On Tuesday, November 27, Judge Gonzalo Curiel of the Southern District of California issued the first opinion rebuffing the SEC under the Howey test. In denying the SEC’s motion for a preliminary injunction — after initially granting a temporary restraining order — the court held that the commission had not provided enough information to deem Blockvest’s token a security.
The decision on this motion is just part of the lawsuit’s opening act, & the memo points out that it is based mainly on the parties’ differing factual accounts of what information the limited number of token purchasers relied upon. But it does suggest that courts aren’t necessarily going to roll over for the SEC’s Howey arguments in each new case.
Crypto: NASAA Tries Cartoons to Stop the Scams
Despite efforts to educate investors about the variety of crypto-scams, a lot of people are still getting ripped-off. This Keith Bishop blog says that NASAA has taken a new tack to educate investors about cryptocurrency investment risks – a series of cartoons:

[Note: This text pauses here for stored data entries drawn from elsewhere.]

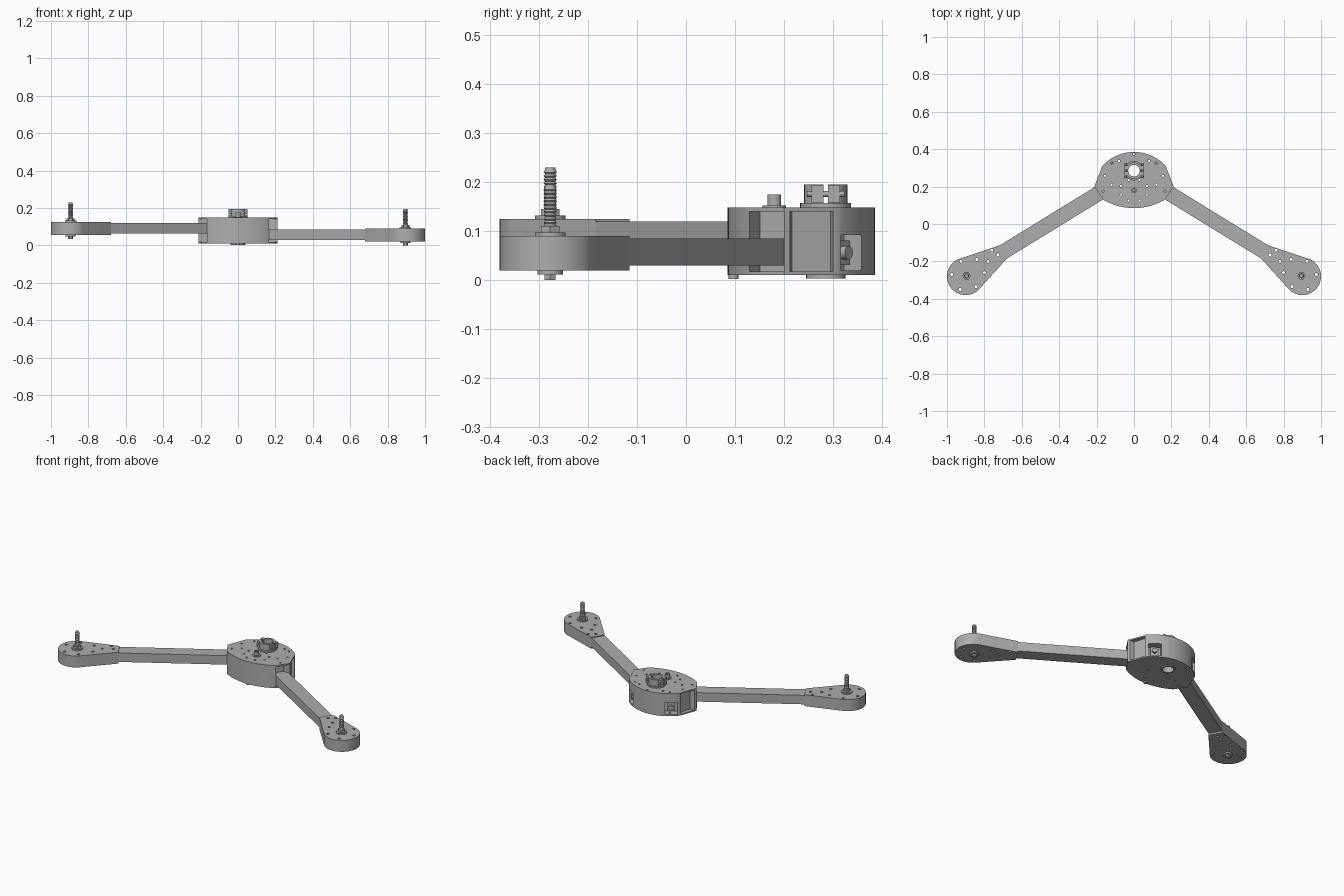
import bpy, bmesh, math
from mathutils import Matrix, Vector

cube = bpy.data.objects.get("Cube")
if cube:
    bpy.data.objects.remove(cube)

metal = bpy.data.materials.new("plain_grey")
metal.use_nodes = True
GREY = (0.42, 0.42, 0.42, 1)
metal.diffuse_color = GREY
metal.node_tree.nodes["Principled BSDF"].inputs["Base Color"].default_value = GREY


def finish(name, bm):
    bmesh.ops.recalc_face_normals(bm, faces=bm.faces)
    mesh = bpy.data.meshes.new(name)
    bm.to_mesh(mesh)
    bm.free()
    mesh.materials.append(metal)
    ob = bpy.data.objects.new(name, mesh)
    bpy.context.collection.objects.link(ob)
    return ob


def prism(name, pts, z0, z1):
    bm = bmesh.new()
    face = bm.faces.new([bm.verts.new((x, y, z0)) for x, y in pts])
    top = bmesh.ops.extrude_face_region(bm, geom=[face])["geom"]
    verts = [v for v in top if isinstance(v, bmesh.types.BMVert)]
    bmesh.ops.translate(bm, verts=verts, vec=(0, 0, z1 - z0))
    return finish(name, bm)


def lathe(name, profile, x, y, steps=32, closed=False):
    bm = bmesh.new()
    vs = [bm.verts.new((r, 0, z)) for r, z in profile]
    pairs = list(zip(vs, vs[1:])) + ([(vs[-1], vs[0])] if closed else [])
    es = [bm.edges.new(p) for p in pairs]
    bmesh.ops.spin(bm, geom=vs + es, axis=(0, 0, 1), cent=(0, 0, 0),
                   angle=math.tau, steps=steps)
    bmesh.ops.remove_doubles(bm, verts=bm.verts, dist=1e-5)
    bmesh.ops.translate(bm, verts=bm.verts, vec=(x, y, 0))
    return finish(name, bm)


def box(name, centre, size, turn=0):
    bm = bmesh.new()
    bmesh.ops.create_cube(bm, size=1, matrix=Matrix.Translation(centre)
                          @ Matrix.Rotation(turn, 4, "Z") @ Matrix.Diagonal((*size, 1)))
    return finish(name, bm)


def rod(name, centre, radius, length, axis, segs=16):
    bm = bmesh.new()
    rot = Vector((0, 0, 1)).rotation_difference(Vector(axis)).to_matrix().to_4x4()
    bmesh.ops.create_cone(bm, cap_ends=True, segments=segs, radius1=radius, radius2=radius,
                          depth=length, matrix=Matrix.Translation(centre) @ rot)
    return finish(name, bm)


def cut(ob, cutters):
    for c in cutters:
        mod = ob.modifiers.new("cut", "BOOLEAN")
        mod.operation, mod.solver, mod.object = "DIFFERENCE", "EXACT", c
    bpy.context.view_layer.update()
    deps = bpy.context.evaluated_depsgraph_get()
    mesh = bpy.data.meshes.new_from_object(ob.evaluated_get(deps))
    ob.modifiers.clear()
    ob.data = mesh


def drop(cutters):
    for c in cutters:
        bpy.data.objects.remove(c)


def drill(spots, radius):
    return [rod("drill", (x, y, 0.1), radius, 0.4, (0, 0, 1), 12) for x, y in spots]


def arc(cy, r, a0, a1, n):
    angles = [math.radians(a0 + (a1 - a0) * i / n) for i in range(n + 1)]
    return [(r * math.cos(a), cy + r * math.sin(a)) for a in angles]


def mirrored(pts):
    return [(-x, y) for x, y in reversed(pts)]


# Hub: two full plates around a core that is recessed at the arms and sides
front = arc(0.41, 0.325, -120.5, -59.5, 20)
back = arc(0.155, 0.23, 42.5, 137.5, 32)
plate_side = [(0.212, 0.2)]
core_side = [(0.131, 0.151), (0.165, 0.205), (0.212, 0.2), (0.207, 0.212),
             (0.18, 0.216), (0.155, 0.295), (0.174, 0.3)]
plate = front + plate_side + back + mirrored(plate_side)
core = front + core_side + back + mirrored(core_side)
top_plate = prism("hub_top_plate", plate, 0.14, 0.148)
bottom_plate = prism("hub_bottom_plate", plate, 0.01, 0.018)
hub_core = prism("hub_core", core, 0.016, 0.142)

HUB_Y, POST_Y = 0.285, 0.18
side_holes = [(0.118, 0.326), (0.08, 0.337), (0.155, 0.257), (0.12, 0.21), (0.165, 0.175)]
spots = side_holes + mirrored(side_holes) + [(0, 0.374)]
spots += [(0.075 * math.cos(a), POST_Y + 0.06 * math.sin(a))
          for a in [math.tau * (i + 0.5) / 8 for i in range(8)]]
holes = drill(spots, 0.006)
bore = rod("bore", (0, HUB_Y, 0.1), 0.031, 0.4, (0, 0, 1), 32)
windows = [box("window", (s * 0.132, 0.332, 0.056), (0.07, 0.075, 0.072), -s * math.radians(36))
           for s in (1, -1)]
for ob in (top_plate, bottom_plate):
    cut(ob, holes + [bore])
cut(hub_core, holes + [bore] + windows)
drop(holes + [bore] + windows)

# Sockets at the back of the two rear windows
for s, side in ((1, "left"), (-1, "right")):
    axis = Vector((s * 0.588, 0.809, 0))
    centre = Vector((s * 0.132, 0.332, 0.056))
    box(side + "_socket_block", centre - axis * 0.024, (0.045, 0.022, 0.05), -s * math.radians(36))
    rod(side + "_socket", centre - axis * 0.01, 0.014, 0.02, axis)

# Split clamp collar over the bore, with base flange and lower flange
lathe("collar_base", [(0.031, 0.147), (0.052, 0.147), (0.052, 0.157), (0.031, 0.157)],
      0, HUB_Y, closed=True)
collar = lathe("clamp_collar", [(0.031, 0.156), (0.044, 0.156), (0.044, 0.195), (0.031, 0.195)],
               0, HUB_Y, closed=True)
gap = box("gap", (0, HUB_Y, 0.18), (0.2, 0.01, 0.1))
cut(collar, [gap])
drop([gap])
for s in (1, -1):
    for t in (1, -1):
        box("clamp_ear", (s * 0.043, HUB_Y + t * 0.017, 0.176), (0.018, 0.024, 0.036))
    rod("clamp_screw", (s * 0.044, HUB_Y, 0.176), 0.006, 0.076, (0, 1, 0))
lathe("lower_flange", [(0.031, 0.003), (0.04, 0.003), (0.04, 0.011), (0.031, 0.011)],
      0, HUB_Y, closed=True)

# Post on the hub and small foot screw
lathe("hub_post_washer", [(0, 0.147), (0.024, 0.147), (0.024, 0.152), (0, 0.152)], 0, POST_Y)
lathe("hub_post", [(0, 0.147), (0.014, 0.147), (0.014, 0.175), (0.007, 0.175),
                   (0.007, 0.165), (0, 0.165)], 0, POST_Y)
lathe("foot_screw", [(0, 0.002), (0.01, 0.002), (0.01, 0.011), (0, 0.011)], 0, 0.097)

# Arms, end pods and threaded bolts; the right side sits higher
ARM = Vector((0.852, -0.523, 0))
pod_holes = [(0.975, -0.27), (0.925, -0.2), (0.84, -0.19), (0.78, -0.2), (0.727, -0.165),
             (0.80, -0.26), (0.845, -0.335), (0.93, -0.35), (0.76, -0.14)]
for s, side, lift in ((1, "left", 0), (-1, "right", 0.035)):
    mid = Vector((0.19, 0.163, 0.0575 + lift)) + ARM * 0.28
    box(side + "_arm", (s * mid.x, mid.y, mid.z), (0.68, 0.08, 0.055), s * math.atan2(ARM.y, ARM.x))

    # Teardrop outline: rounded end joined to the two neck corners
    turn = math.atan2(ARM.y, ARM.x)
    rim = [turn + math.radians(-102 + 204 * i / 40) for i in range(41)]
    outline = [(0.9 + 0.1 * math.cos(a), -0.28 + 0.1 * math.sin(a)) for a in rim]
    outline += [(0.722, -0.115), (0.68, -0.185)]
    pod = prism(side + "_pod", [(s * x, y) for x, y in outline], 0.02 + lift, 0.09 + lift)
    holes = drill([(s * x, y) for x, y in pod_holes], 0.008)
    cut(pod, holes)
    drop(holes)

    x, y, top = s * 0.895, -0.277, 0.09 + lift
    lathe(side + "_washer", [(0, top - 0.002), (0.031, top - 0.002), (0.031, top + 0.007),
                             (0, top + 0.007)], x, y)
    lathe(side + "_nut", [(0, top + 0.006), (0.022, top + 0.006), (0.022, top + 0.02),
                          (0, top + 0.02)], x, y, steps=6)
    thread = [(0, top + 0.019), (0.014, top + 0.019)]
    for i in range(10):
        z = top + 0.024 + i * 0.0075
        thread += [(0.0105, z), (0.0135, z + 0.0035)]
    thread += [(0.011, top + 0.1), (0.011, top + 0.105), (0, top + 0.105)]
    lathe(side + "_threaded_bolt", thread, x, y, steps=20)
    base = 0.02 + lift
    lathe(side + "_lower_washer", [(0, base + 0.002), (0.026, base + 0.002),
                                   (0.026, base - 0.008), (0, base - 0.008)], x, y)
    lathe(side + "_bolt_head", [(0, base - 0.007), (0.013, base - 0.007),
                                (0.013, base - 0.02), (0, base - 0.02)], x, y, steps=6)

# Smooth the round parts, keeping sharp edges
bpy.ops.object.select_all(action="DESELECT")
for ob in bpy.context.scene.objects:
    if ob.type == "MESH":
        ob.select_set(True)
        bpy.context.view_layer.objects.active = ob
bpy.ops.object.shade_smooth_by_angle(angle=math.radians(30))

For those still in the dark about cryptocurrency, the North American Securities Administrators Association (aka NASAA) has released an animated video on the subject. According to NASAA, the video “focuses on concerns individuals should consider before investing in any crypto-related offering, including the three “U’s” (untraceable, uninsured, unregulated), volatility and liquidity risks, and the very real potential for fraud.” This video is actually a sequel to the debut video “Get in the Know about ICOs”.
– John Jenkins